The Big Board, recognizing this, has been making plans to develop an off-site trading floor. It could also count on Nasdaq and the regional exchanges to help out at a time of crisis. However, storing a second trading floor in mothballs may not be the only answer. An adequate backup must satisfy three criteria. First, the system must be electronic and not present a physical target. Second, traders both on and off the floor must be thoroughly familiar with the system. This requires that it is used on a daily basis under normal conditions. Third, the system must not interfere with the daily operations of the NYSE's regular market.

Is there a trading facility that could satisfy all three of these criteria? Yes, there is. An excellent backup would be an electronic call auction, a facility that is being used to open and to close markets by many exchanges around the world, including the exchanges in London, Paris, and Frankfurt. The NYSE does open trading with a call auction, but its call is not fully electronic. The exchange uses no formal call procedure at the close of its trading day.

The electronic calls are floorless, and thus provide no physical target. The NYSE could run these electronic auctions on a daily basis to open and to close the markets for its listed securities, and thus participants would remain familiar with the procedure. And, with its use restricted to the open and the close, the calls would not interfere with the operations of the exchange's regular market.
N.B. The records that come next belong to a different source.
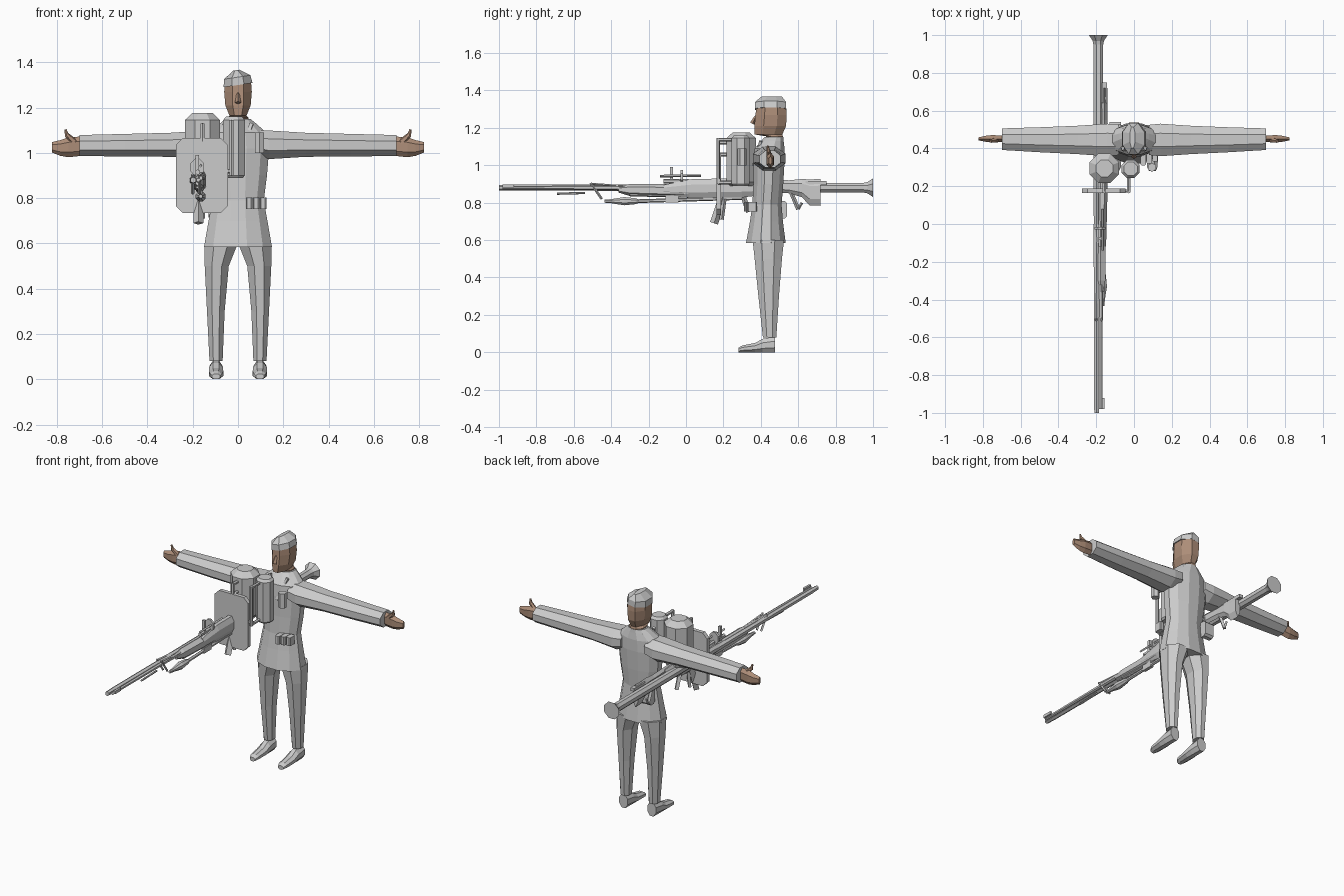
import bpy, bmesh, math
from mathutils import Vector

if "Cube" in bpy.data.objects:
    bpy.data.objects.remove(bpy.data.objects["Cube"], do_unlink=True)


def material(name, rgb):
    mat = bpy.data.materials.new(name)
    mat.use_nodes = True
    color = (*rgb, 1)
    mat.diffuse_color = color
    mat.node_tree.nodes["Principled BSDF"].inputs["Base Color"].default_value = color
    return mat


GREY = material("plain_grey", (.6, .6, .6))
SKIN = material("skin_brown", (.42, .27, .19))


def finish(name, bm, mat, mirror=False):
    bmesh.ops.recalc_face_normals(bm, faces=bm.faces)
    mesh = bpy.data.meshes.new(name)
    bm.to_mesh(mesh)
    bm.free()
    mesh.materials.append(mat)
    obj = bpy.data.objects.new(name, mesh)
    bpy.context.collection.objects.link(obj)
    if mirror:
        obj.modifiers.new("mirror", "MIRROR")
    return obj


def loft(name, axis, sections, mat=GREY, sides=8, mirror=False):
    """Skin faceted rings; each section is (position, centre a, centre b, radius a, radius b)."""
    bm = bmesh.new()
    rings = []
    grow = 1 / math.cos(math.pi / sides)
    for pos, ca, cb, ra, rb in sections:
        ring = []
        for i in range(sides):
            t = (i + .5) * math.tau / sides
            co = [ca + ra * grow * math.cos(t), cb + rb * grow * math.sin(t)]
            co.insert("xyz".index(axis), pos)
            ring.append(bm.verts.new(co))
        rings.append(ring)
    for low, high in zip(rings, rings[1:]):
        for i in range(sides):
            j = (i + 1) % sides
            bm.faces.new((low[i], low[j], high[j], high[i]))
    bm.faces.new(rings[0])
    bm.faces.new(rings[-1])
    return finish(name, bm, mat, mirror)


def turned(name, axis, a, b, profile, sides=8):
    """Round part on a straight axis; profile holds (position, radius) pairs."""
    return loft(name, axis, [(p, a, b, r, r) for p, r in profile], GREY, sides)


def rod(name, start, end, radius, mat=GREY, tip=None, sides=6, mirror=False):
    start, end = Vector(start), Vector(end)
    span = end - start
    bm = bmesh.new()
    bmesh.ops.create_cone(bm, cap_ends=True, segments=sides, radius1=radius,
                          radius2=radius if tip is None else tip, depth=span.length)
    bm.transform(span.to_track_quat("Z", "Y").to_matrix().to_4x4())
    bmesh.ops.translate(bm, vec=(start + end) / 2, verts=bm.verts)
    return finish(name, bm, mat, mirror)


def box(name, low, high, mat=GREY, chamfer=0, axis=1):
    low, high = Vector(low), Vector(high)
    bm = bmesh.new()
    bmesh.ops.create_cube(bm, size=1)
    bmesh.ops.scale(bm, vec=high - low, verts=bm.verts)
    bmesh.ops.translate(bm, vec=(low + high) / 2, verts=bm.verts)
    if chamfer:
        along = [e for e in bm.edges if abs((e.verts[0].co - e.verts[1].co)[axis]) > 1e-4]
        bmesh.ops.bevel(bm, geom=along, offset=chamfer, segments=1, affect="EDGES")
    return finish(name, bm, mat)


# Clothing
loft("jacket", "z", [
    (.585, 0, .427, .15, .106), (.7, 0, .43, .13, .088), (.79, 0, .433, .114, .078),
    (.9, 0, .44, .128, .08), (1.02, 0, .444, .138, .083), (1.09, 0, .447, .125, .08),
    (1.13, 0, .462, .08, .06), (1.15, 0, .47, .055, .05)], sides=12)
loft("trouser_leg", "z", [
    (.08, .097, .447, .029, .036), (.3, .098, .442, .039, .055),
    (.5, .094, .44, .053, .073), (.6, .075, .44, .074, .084)], mirror=True)
loft("boot", "y", [
    (.28, .097, .012, .018, .012), (.3, .097, .018, .027, .018), (.37, .097, .025, .032, .025),
    (.41, .097, .036, .031, .036), (.475, .097, .042, .029, .042)], mirror=True)
loft("sleeve", "x", [
    (.08, .445, 1.045, .08, .055), (.14, .445, 1.036, .086, .063), (.3, .445, 1.036, .075, .053),
    (.5, .446, 1.034, .066, .05), (.7, .449, 1.033, .057, .046)], mirror=True)
for side in (-1, 1):
    rod("lapel", (side * .06, .40, 1.13), (side * .015, .362, 1.0), .011, sides=4)

# Head, hands and cap
loft("head", "z", [
    (1.1, 0, .47, .045, .044), (1.155, 0, .473, .046, .045), (1.165, 0, .44, .038, .075),
    (1.21, 0, .45, .056, .085), (1.27, 0, .455, .061, .083), (1.31, 0, .455, .058, .08)], SKIN)
rod("nose", (0, .375, 1.265), (0, .355, 1.222), .006, SKIN, .014, 4)
cap = loft("cap", "z", [
    (1.3, 0, .452, .064, .084), (1.335, -.003, .452, .058, .083),
    (1.367, -.008, .458, .014, .055)])
for vert in cap.data.vertices:
    vert.co.z += .15 * vert.co.x
loft("hand", "x", [
    (.69, .451, 1.03, .016, .037), (.75, .451, 1.025, .02, .038), (.785, .451, 1.022, .016, .03),
    (.822, .451, 1.025, .008, .02)], SKIN, 6, True)
rod("thumb_base", (.72, .447, 1.045), (.755, .44, 1.078), .016, SKIN, .011, mirror=True)
rod("thumb_tip", (.755, .44, 1.073), (.762, .437, 1.104), .011, SKIN, .005, mirror=True)

# Belt pouches and hip holster
for i in range(3):
    x = .035 + i * .031
    box("belt_pouch", (x, .31 + i * .01, .752), (x + .028, .38, .803), chamfer=.005, axis=2)
rod("shoulder_bag_roll", (.095, .3, 1.0), (.095, .3, 1.09), .024, sides=6)
box("hip_holster", (-.13, .49, .715), (-.07, .54, .81), chamfer=.012, axis=0)

# Twin tanks with their front plate and pipes
turned("large_tank", "z", -.157, .295,
       [(.89, .06), (.91, .078), (1.145, .078), (1.176, .045)])
turned("small_tank", "z", -.018, .292,
       [(.89, .04), (.9, .048), (1.145, .048), (1.16, .036)])
box("carrier_plate", (-.275, .163, .735), (-.045, .187, 1.065), chamfer=.03)
for x, low, high in ((-.157, 1.05, 1.13), (-.028, .9, 1.145)):
    rod("upright_pipe", (x, .172, low), (x, .172, high), .01)
    for z in (low + .008, high - .008):
        rod("pipe_elbow", (x, .172, z), (x, .26, z), .01)
rod("cross_pipe", (-.1, .175, .92), (-.02, .175, .92), .01)

# Long launcher tube with flared tail
turned("launcher_tube", "y", -.189, .88,
       [(-.1, .018), (0, .024), (.95, .026), (.97, .03), (1, .05)])

# Long barrels and their fittings
turned("long_barrel", "y", -.198, .88,
       [(-1, .012), (-.93, .014), (-.5, .014), (0, .016)], 6)
turned("second_barrel", "y", -.176, .88,
       [(-.98, .008), (-.5, .01), (-.2, .014), (0, .014)], 6)
box("front_sight", (-.17, -.98, .88), (-.157, -.92, .898))
rod("cleaning_rod", (-.18, -.69, .848), (-.18, -.54, .852), .006)
for x in (-.2, -.17):
    rod("bipod_leg", (x, -.51, .905), (x, -.45, .82), .007, sides=4)
    rod("bipod_strut", (x, -.5, .9), (x, -.3, .885), .006, sides=4)

# Receivers packed behind the barrels
loft("light_receiver", "y", [
    (-.36, -.175, .87, .012, .014), (-.3, -.178, .868, .026, .028),
    (-.15, -.178, .865, .028, .03), (.1, -.172, .865, .025, .032)], sides=6)
loft("main_receiver", "y", [
    (-.12, -.17, .87, .022, .025), (.02, -.17, .875, .026, .05),
    (.3, -.165, .88, .028, .052), (.45, -.16, .88, .022, .035)], sides=8)
rod("upper_rail", (-.178, -.12, .915), (-.178, .26, .91), .012)
rod("charging_rod", (-.165, -.14, .942), (-.165, .08, .945), .007, sides=4)
rod("lower_rail", (-.17, -.3, .845), (-.17, .3, .83), .011)
box("sight_post", (-.187, -.085, .88), (-.172, -.07, .99))
box("rear_sight_frame", (-.21, -.03, .9), (-.15, -.015, .975), chamfer=.02)
rod("curved_magazine", (-.175, .15, .69), (-.175, .2, .84), .022, sides=4)
rod("ammunition_grip", (-.158, .19, .71), (-.158, .205, .82), .012, sides=4)

# Shoulder stock, trigger grips and guard
loft("rifle_stock", "y", [
    (.38, -.158, .895, .014, .03), (.55, -.155, .885, .014, .03), (.62, -.155, .878, .016, .042),
    (.66, -.157, .855, .017, .06), (.72, -.157, .855, .017, .062)], sides=6)
box("stock_heel", (-.17, .64, .895), (-.144, .75, .915))
rod("trigger_grip", (-.16, .56, .86), (-.16, .6, .765), .011, sides=4)
rod("trigger_guard", (-.16, .62, .8), (-.16, .6, .765), .007, sides=4)
rod("fore_grip", (-.17, .3, .85), (-.17, .335, .75), .014, sides=4)

# Stick grenade launcher slung below
turned("rocket_head", "y", -.165, .808,
       [(-.435, .008), (-.4, .011), (-.33, .022), (-.27, .016), (-.25, .009)])
rod("rocket_stick", (-.165, -.26, .808), (-.165, .3, .825), .01)
box("rocket_trigger", (-.175, -.11, .8), (-.155, -.04, .835))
Call auctions are commonly used elsewhere in the U.S. For instance, at art auctions buyers and sellers come together at pre-announced times to establish prices and to trade. Let the item auctioned be shares of XYZ stock. Assume you want to buy 100 shares of XYZ at any price up to $50 a share; that I want to sell 200 shares of XYZ at any price down to $49 and that, shortly before 9:30 a.m., we both submit our orders to the opening call. In the auction, our orders are pooled together with those of others for a multilateral execution, at a single price, at this predetermined point in time.